◆ **PROBLEM REQUIREMENTS**:
Find and copy every line in the records that includes the string "objects".

....

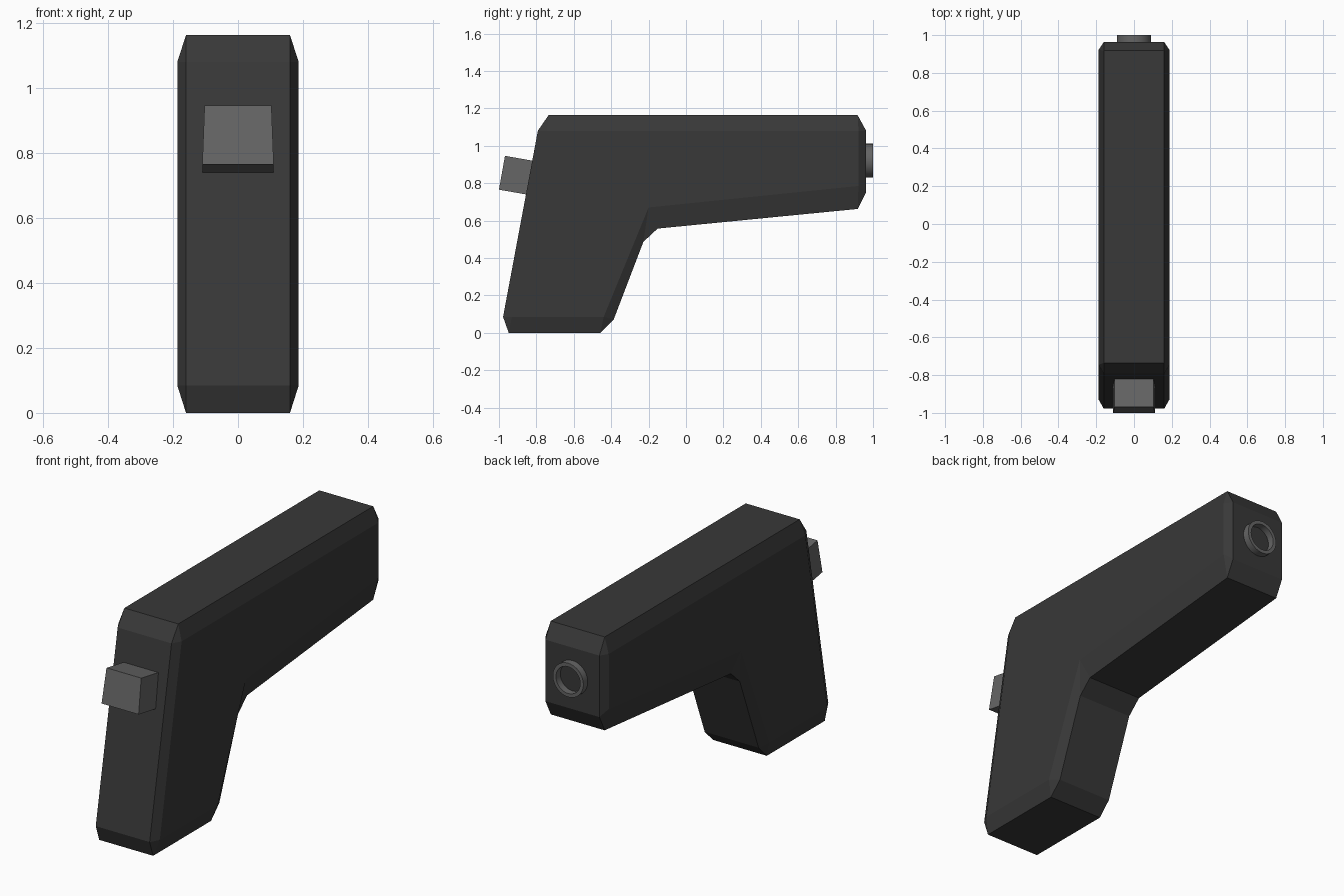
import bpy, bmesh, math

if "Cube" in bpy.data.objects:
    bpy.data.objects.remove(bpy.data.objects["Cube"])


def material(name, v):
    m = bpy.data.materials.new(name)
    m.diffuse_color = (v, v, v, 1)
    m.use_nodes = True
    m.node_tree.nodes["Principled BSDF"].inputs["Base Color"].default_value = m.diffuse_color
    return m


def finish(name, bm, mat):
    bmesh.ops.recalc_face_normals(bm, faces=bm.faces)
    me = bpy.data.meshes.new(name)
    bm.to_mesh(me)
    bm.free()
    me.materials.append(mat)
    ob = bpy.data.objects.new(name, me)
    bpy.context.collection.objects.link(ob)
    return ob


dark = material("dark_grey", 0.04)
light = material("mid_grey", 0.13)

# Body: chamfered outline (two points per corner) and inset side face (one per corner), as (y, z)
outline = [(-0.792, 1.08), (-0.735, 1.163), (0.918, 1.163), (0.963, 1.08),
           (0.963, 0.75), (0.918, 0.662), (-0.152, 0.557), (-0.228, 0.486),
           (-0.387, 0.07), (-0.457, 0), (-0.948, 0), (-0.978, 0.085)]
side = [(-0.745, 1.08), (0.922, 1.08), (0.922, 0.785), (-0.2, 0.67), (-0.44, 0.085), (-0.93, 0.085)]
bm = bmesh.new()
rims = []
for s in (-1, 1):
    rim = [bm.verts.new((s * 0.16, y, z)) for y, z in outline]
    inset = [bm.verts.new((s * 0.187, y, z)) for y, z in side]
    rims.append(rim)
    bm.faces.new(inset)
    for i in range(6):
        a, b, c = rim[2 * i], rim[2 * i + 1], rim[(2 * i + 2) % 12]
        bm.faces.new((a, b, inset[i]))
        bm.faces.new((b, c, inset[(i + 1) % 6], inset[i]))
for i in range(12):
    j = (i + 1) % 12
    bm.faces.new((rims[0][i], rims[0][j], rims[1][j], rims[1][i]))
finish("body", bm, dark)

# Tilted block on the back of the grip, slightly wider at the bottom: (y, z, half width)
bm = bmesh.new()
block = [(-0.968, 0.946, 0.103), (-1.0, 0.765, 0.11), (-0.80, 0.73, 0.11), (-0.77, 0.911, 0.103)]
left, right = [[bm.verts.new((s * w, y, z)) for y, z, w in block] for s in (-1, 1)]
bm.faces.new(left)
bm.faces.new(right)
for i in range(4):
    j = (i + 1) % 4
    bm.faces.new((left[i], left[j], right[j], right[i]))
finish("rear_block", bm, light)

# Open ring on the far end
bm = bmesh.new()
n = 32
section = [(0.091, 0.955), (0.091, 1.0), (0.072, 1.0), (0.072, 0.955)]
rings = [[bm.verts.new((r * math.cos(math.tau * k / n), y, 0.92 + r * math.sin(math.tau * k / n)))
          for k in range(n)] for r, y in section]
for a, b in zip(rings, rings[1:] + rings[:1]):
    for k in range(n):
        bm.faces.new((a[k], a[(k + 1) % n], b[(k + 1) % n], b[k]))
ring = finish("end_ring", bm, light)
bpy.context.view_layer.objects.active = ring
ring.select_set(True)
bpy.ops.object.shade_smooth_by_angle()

....

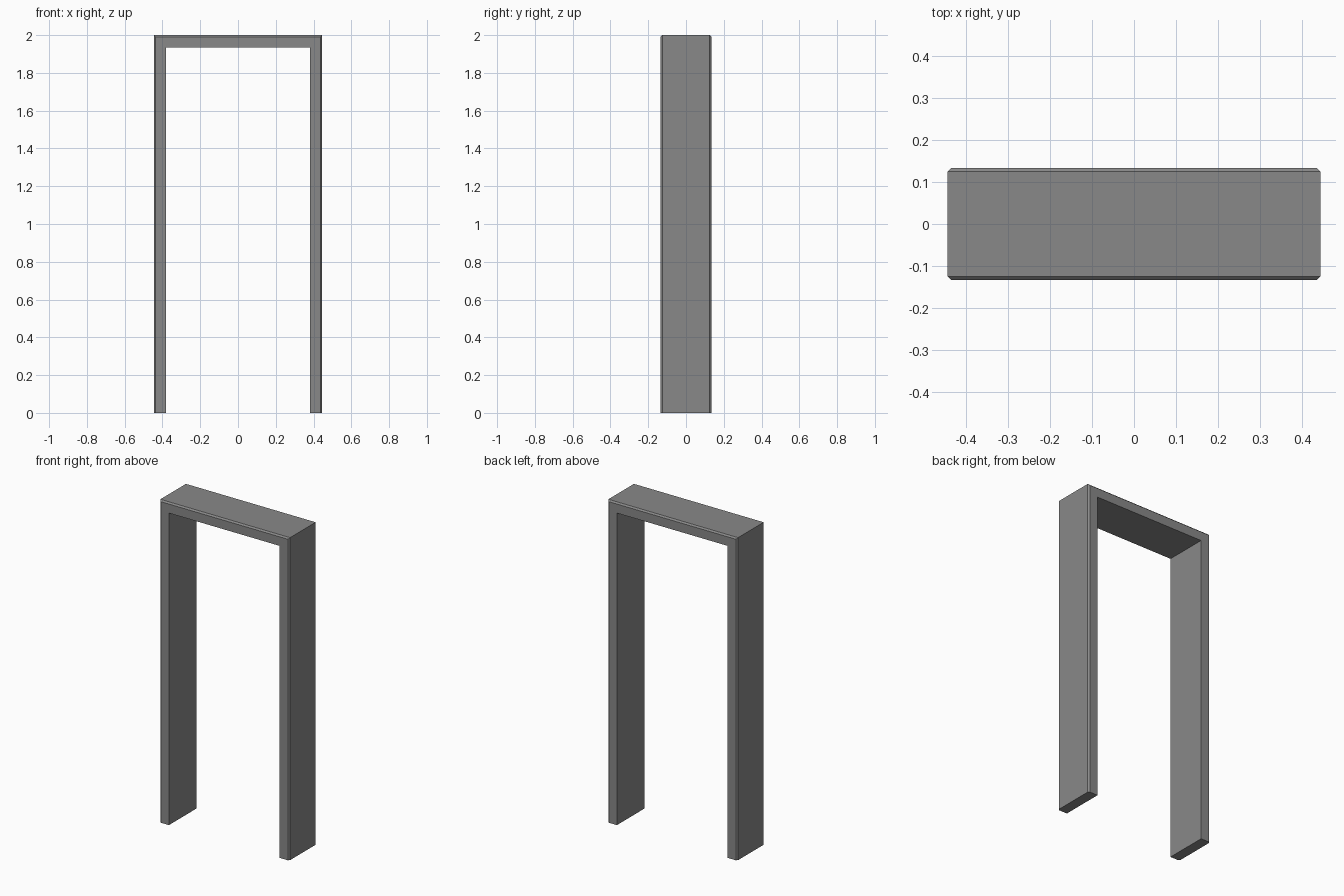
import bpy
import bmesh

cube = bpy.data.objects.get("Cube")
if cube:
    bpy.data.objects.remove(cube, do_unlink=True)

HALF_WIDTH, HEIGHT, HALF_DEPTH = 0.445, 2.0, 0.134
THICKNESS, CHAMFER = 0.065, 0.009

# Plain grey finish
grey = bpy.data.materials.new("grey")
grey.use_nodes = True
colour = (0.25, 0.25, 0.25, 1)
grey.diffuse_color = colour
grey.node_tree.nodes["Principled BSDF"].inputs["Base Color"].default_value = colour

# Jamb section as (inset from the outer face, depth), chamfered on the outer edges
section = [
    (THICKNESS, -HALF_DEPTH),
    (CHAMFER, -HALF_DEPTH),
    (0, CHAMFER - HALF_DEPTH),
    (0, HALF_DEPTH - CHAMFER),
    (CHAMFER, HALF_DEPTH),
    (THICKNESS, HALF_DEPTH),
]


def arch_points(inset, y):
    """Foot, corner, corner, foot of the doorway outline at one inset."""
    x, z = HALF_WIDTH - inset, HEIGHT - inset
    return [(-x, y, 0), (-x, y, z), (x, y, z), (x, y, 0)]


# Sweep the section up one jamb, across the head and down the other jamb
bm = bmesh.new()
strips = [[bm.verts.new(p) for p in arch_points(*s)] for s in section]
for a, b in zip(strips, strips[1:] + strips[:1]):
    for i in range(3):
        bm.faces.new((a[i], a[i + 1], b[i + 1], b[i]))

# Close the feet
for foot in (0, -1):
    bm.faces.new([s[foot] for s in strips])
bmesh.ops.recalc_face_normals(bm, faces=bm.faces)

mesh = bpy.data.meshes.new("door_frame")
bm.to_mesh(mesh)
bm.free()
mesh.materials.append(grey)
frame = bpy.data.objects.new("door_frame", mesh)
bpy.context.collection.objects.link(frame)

....

◆ **EXERCISE RESPONSE**:
if "Cube" in bpy.data.objects:
    bpy.data.objects.remove(bpy.data.objects["Cube"])
    ob = bpy.data.objects.new(name, me)
    bpy.context.collection.objects.link(ob)
bpy.context.view_layer.objects.active = ring
cube = bpy.data.objects.get("Cube")
    bpy.data.objects.remove(cube, do_unlink=True)
frame = bpy.data.objects.new("door_frame", mesh)
bpy.context.collection.objects.link(frame)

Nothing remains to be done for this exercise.